The purpose of this paper is to provide empirical evidence for individual educational investment decisions and to investigate the relative importance of two factors, the type of education (vocational vs academic) and subject area (e.g. commercial or health), in determining variance in earnings.
Using a sample of 1,200 individuals based on the 2011 Swiss Adult Education Survey, Mincer-type earnings equations are estimated. The variance in earnings is decomposed with respect to the two factors mentioned above, which allows to quantify the relative contributions of type of education and subject area to variance in earnings.
The results of the variance decomposition show that subject area explains nearly twice the variance in earnings compared with that explained by type of education.
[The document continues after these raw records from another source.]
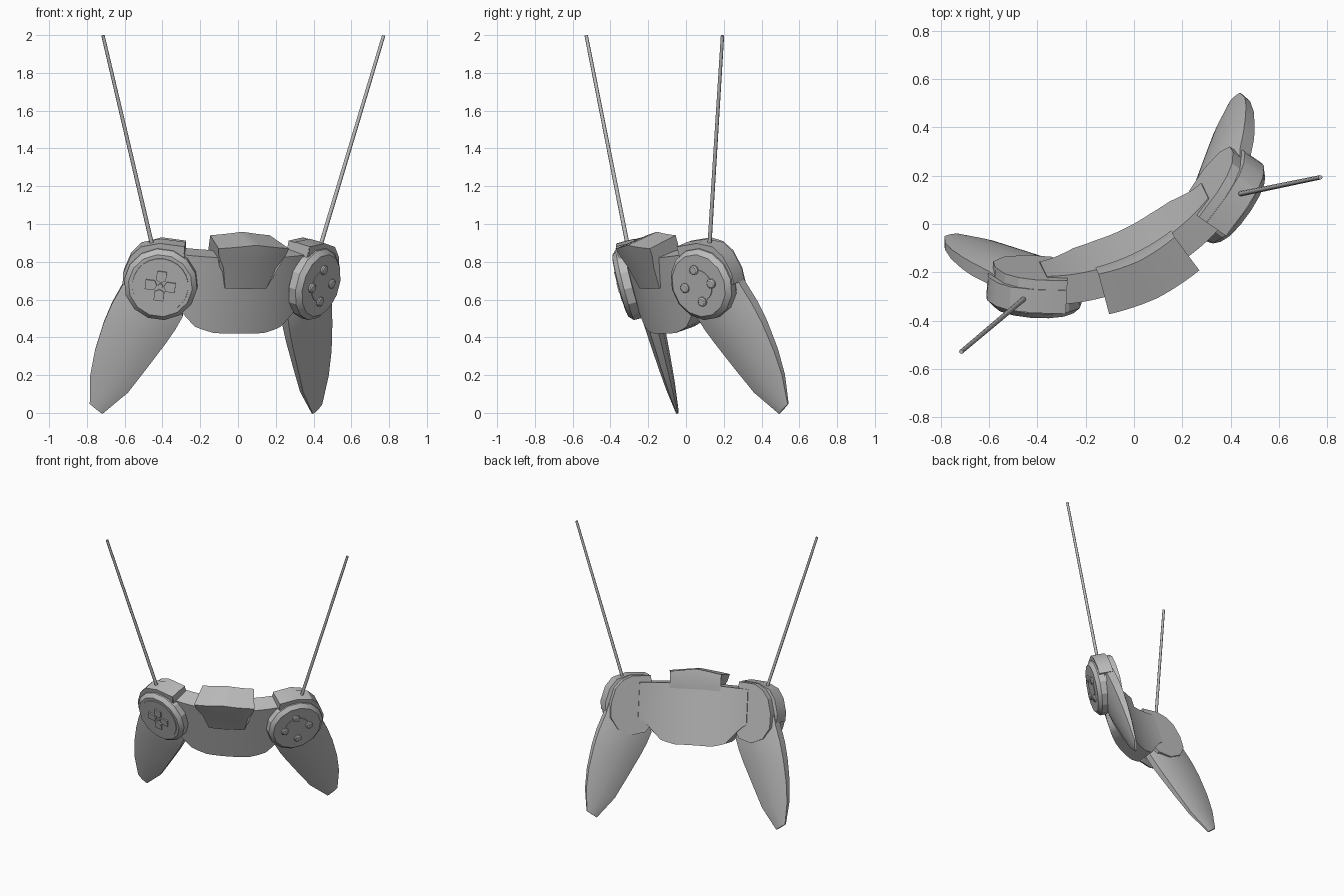
import bpy, bmesh
from math import sin, cos, pi, radians
from mathutils import Matrix, Vector

cube = bpy.data.objects.get("Cube")
if cube:
    bpy.data.objects.remove(cube, do_unlink=True)

grey = bpy.data.materials.new("plain grey")
grey.use_nodes = True
COLOUR = (0.5, 0.5, 0.5, 1)
grey.diffuse_color = COLOUR
grey.node_tree.nodes["Principled BSDF"].inputs["Base Color"].default_value = COLOUR

# Overall pose: turned about z, leaning forward at the top
TURN = Matrix.Translation((-0.043, -0.021, 0)) @ Matrix.Rotation(radians(25.9), 4, 'Z')
POSE = TURN @ Matrix.Translation((0, 0, 0.455)) @ Matrix.Rotation(radians(16.5), 4, 'X')

# The body is bent along an arc; each pod sits rigidly at its end
BEND, POD_S, POD_H = 0.85, 0.42, 0.247
POD_ANGLE = POD_S / BEND
POD = (Matrix.Translation((BEND * sin(POD_ANGLE), BEND * (1 - cos(POD_ANGLE)), POD_H))
       @ Matrix.Rotation(POD_ANGLE, 4, 'Z') @ Matrix.Translation((-0.017, -0.01, 0)))


def bent(p):
    a = p[0] / BEND
    return POSE @ Vector(((BEND - p[1]) * sin(a), BEND - (BEND - p[1]) * cos(a), p[2]))


def on_pod(side):
    m = POSE @ Matrix.Scale(side, 4, (1, 0, 0)) @ POD
    return lambda p: m @ Vector(p)


def loft(name, rings, place, angle=25):
    """Skin a list of equal rings, cap both ends."""
    bm = bmesh.new()
    rows = [[bm.verts.new(place(p)) for p in ring] for ring in rings]
    n = len(rows[0])
    for a, b in zip(rows, rows[1:]):
        for i in range(n):
            bm.faces.new((a[i], a[(i + 1) % n], b[(i + 1) % n], b[i]))
    bm.faces.new(rows[0])
    bm.faces.new(rows[-1])
    bmesh.ops.recalc_face_normals(bm, faces=bm.faces)
    mesh = bpy.data.meshes.new(name)
    bm.to_mesh(mesh)
    bm.free()
    mesh.materials.append(grey)
    obj = bpy.data.objects.new(name, mesh)
    bpy.context.collection.objects.link(obj)
    bpy.ops.object.select_all(action='DESELECT')
    obj.select_set(True)
    bpy.context.view_layer.objects.active = obj
    bpy.ops.object.shade_smooth_by_angle(angle=radians(angle))
    return obj


def circle(r, y, n, cx=0, cz=0):
    return [(cx + r * cos(2 * pi * i / n), y, cz + r * sin(2 * pi * i / n)) for i in range(n)]


def prism(name, outline, y0, y1, place):
    return loft(name, [[(x, y, z) for x, z in outline] for y in (y0, y1)], place)


def interp(points, x):
    for (x0, y0), (x1, y1) in zip(points, points[1:]):
        if x <= x1:
            return y0 + (y1 - y0) * (x - x0) / (x1 - x0)
    return points[-1][1]


# Main curved body
bottom = [(0, 0), (0.13, 0), (0.22, 0.025), (0.34, 0.15), (0.42, 0.2)]
rings = []
for i in range(-12, 13):
    s = i * 0.032
    low = interp(bottom, abs(s))
    rings.append([(s, 0, low), (s, 0, 0.42), (s, -0.125, 0.415), (s, -0.125, low)])
loft("body", rings, bent)

# Central hood, its top sloping to the sides, narrowing towards its lower end
rings = []
for i in range(-6, 7):
    t = i / 6
    drop = 0.025 * abs(t)
    rings.append([(t * 0.177, 0.002, 0.39), (t * 0.177, 0.002, 0.525 - drop),
                  (t * 0.172, -0.182, 0.505 - drop), (t * 0.165, -0.172, 0.44),
                  (t * 0.132, -0.155, 0.37), (t * 0.105, -0.133, 0.25),
                  (t * 0.105, -0.05, 0.25)])
loft("hood", rings, bent)

housing = [(-0.1, 0.217), (0.03, 0.217), (0.1, 0.187), (0.15, 0.13), (0.178, 0.03),
           (0.175, -0.07), (0.12, -0.15), (0.02, -0.19), (-0.08, -0.17), (-0.13, -0.1)]
strap = [(-0.1, 0.15), (-0.1, 0.22), (0.032, 0.22), (0.13, 0.187), (0.178, 0.125),
         (0.205, 0.03), (0.2, -0.03), (0.15, -0.03), (0.12, 0.08), (0.02, 0.15)]
# Grip stations: outer edge, inner edge, thickness, depth
grip = [((0.18, 0.03), (-0.12, -0.1), 0.11, -0.054),
        ((0.2, -0.045), (-0.135, -0.18), 0.11, -0.054),
        ((0.245, -0.16), (-0.105, -0.255), 0.11, -0.055),
        ((0.275, -0.27), (-0.065, -0.335), 0.1, -0.056),
        ((0.302, -0.425), (0.015, -0.48), 0.08, -0.06),
        ((0.31, -0.565), (0.1, -0.63), 0.055, -0.063),
        ((0.293, -0.72), (0.22, -0.765), 0.02, -0.066)]
# Cross-section: position across, position through the thickness
section = [(0, -0.25), (0, 0.25), (0.2, 0.43), (0.5, 0.5), (0.8, 0.42),
           (1, 0.2), (1, -0.2), (0.8, -0.42), (0.5, -0.5), (0.2, -0.43)]

for side, word in ((1, "left"), (-1, "right")):
    place = on_pod(side)
    prism(word + "_pod_housing", housing, 0.006, -0.13, place)
    prism(word + "_pod_strap", strap, -0.035, -0.135, place)

    # Round control face with a bevelled rim
    profile = [(0.195, -0.1), (0.195, -0.145), (0.17, -0.17)]
    loft(word + "_control_disc", [circle(r, y, 14) for r, y in profile], place)

    # Grip
    rings = []
    for outer, inner, thick, depth in grip:
        o, n = Vector(outer), Vector(inner)
        points = [(o.lerp(n, a), b) for a, b in section]
        rings.append([(p.x, depth + b * thick, p.y) for p, b in points])
    loft(word + "_grip", rings, place, 30)

    # Thin rod
    base, tip = Vector((side * 0.495, -0.079, 0.885)), Vector((side * 0.826, -0.163, 1.998))
    q = (tip - base).to_track_quat('Z', 'Y')
    rings = [[c + q @ Vector((x, z, 0)) for x, _, z in circle(r, 0, 8)]
             for c, r in ((base, 0.011), (tip, 0.009))]
    loft(word + "_antenna", rings, lambda p: TURN @ p, 50)

# Direction pad on the right pod
place = on_pod(-1)
loft("pad_plate", [circle(0.15, -0.165, 24), circle(0.148, -0.174, 24)], place)
for k, word in enumerate(("outer", "upper", "inner", "lower")):
    turn = Matrix.Rotation(k * pi / 2, 4, 'Y')
    arm = [(0.018, 0), (0.032, 0.026), (0.08, 0.026), (0.08, -0.026), (0.032, -0.026)]
    prism("pad_arm_" + word, arm, -0.17, -0.183, lambda p: place(turn @ Vector(p)))
loft("pad_centre", [circle(0.014, -0.17, 10), circle(0.012, -0.181, 10)], place)

# Four round buttons on the left pod
place = on_pod(1)
loft("button_plate", [circle(0.088, -0.165, 24), circle(0.086, -0.173, 24)], place)
for k, word in enumerate(("outer", "upper", "inner", "lower")):
    x, z = 0.087 * cos(k * pi / 2), 0.087 * sin(k * pi / 2)
    loft("button_" + word, [circle(r, y, 12, x, z) for r, y in
                            ((0.026, -0.165), (0.026, -0.18), (0.019, -0.185))], place)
As results show that earnings variance – and thereby risk – relate more to subject area than to type of education, this study suggests that for individuals caring about the risk of their educational decision the selection of a specific subject area is more relevant than the choice between vocational and academic tracks; in addition, educational policies as part of HRM policies should devote as much attention to the choice of subject areas as to vocational or academic education. This is especially important for companies or countries planning to introduce or to extend vocational education as part of their human resources strategies.
This study is the first to show whether earnings vary more by type of education or by subject area.
The purpose of this paper is to examine spillover effects across differently educated workers. For the first time, the authors consider “reverse” spillover effects, i.e…
The purpose of this paper is to examine spillover effects across differently educated workers. For the first time, the authors consider “reverse” spillover effects, i.e. spillover effects from secondary-educated workers with dual vocational education and training (VET) to tertiary-educated workers with academic education. The authors argue that, due to structural differences in training methodology and content, secondary-educated workers with VET degrees have knowledge that tertiary academically educated workers do not have.
The authors use data from a large employer-employee data set: the Swiss Earnings Structure Survey. The authors estimate ordinary least squares and fixed effects panel-data models to identify such “reverse” spillover effects. Moreover, the authors consider the endogenous workforce composition.
The authors find that tertiary-educated workers have higher productivity when working together with secondary-educated workers with VET degrees. The instrumental variable estimations support this finding. The functional form of the reverse spillover effect is inverted-U-shaped. This means that at first the reverse spillover effect from an additional secondary-educated worker is positive but diminishing.
The results imply that firms need to combine different types of workers because their different kinds of knowledge produce spillover effects and thereby lead to overall higher productivity.
The traditional view of spillover effects assumes that tertiary-educated workers create spillover effects toward secondary-educated workers. However, the authors show that workers who differ in their type of education (academic vs vocational) may also create reverse spillover effects.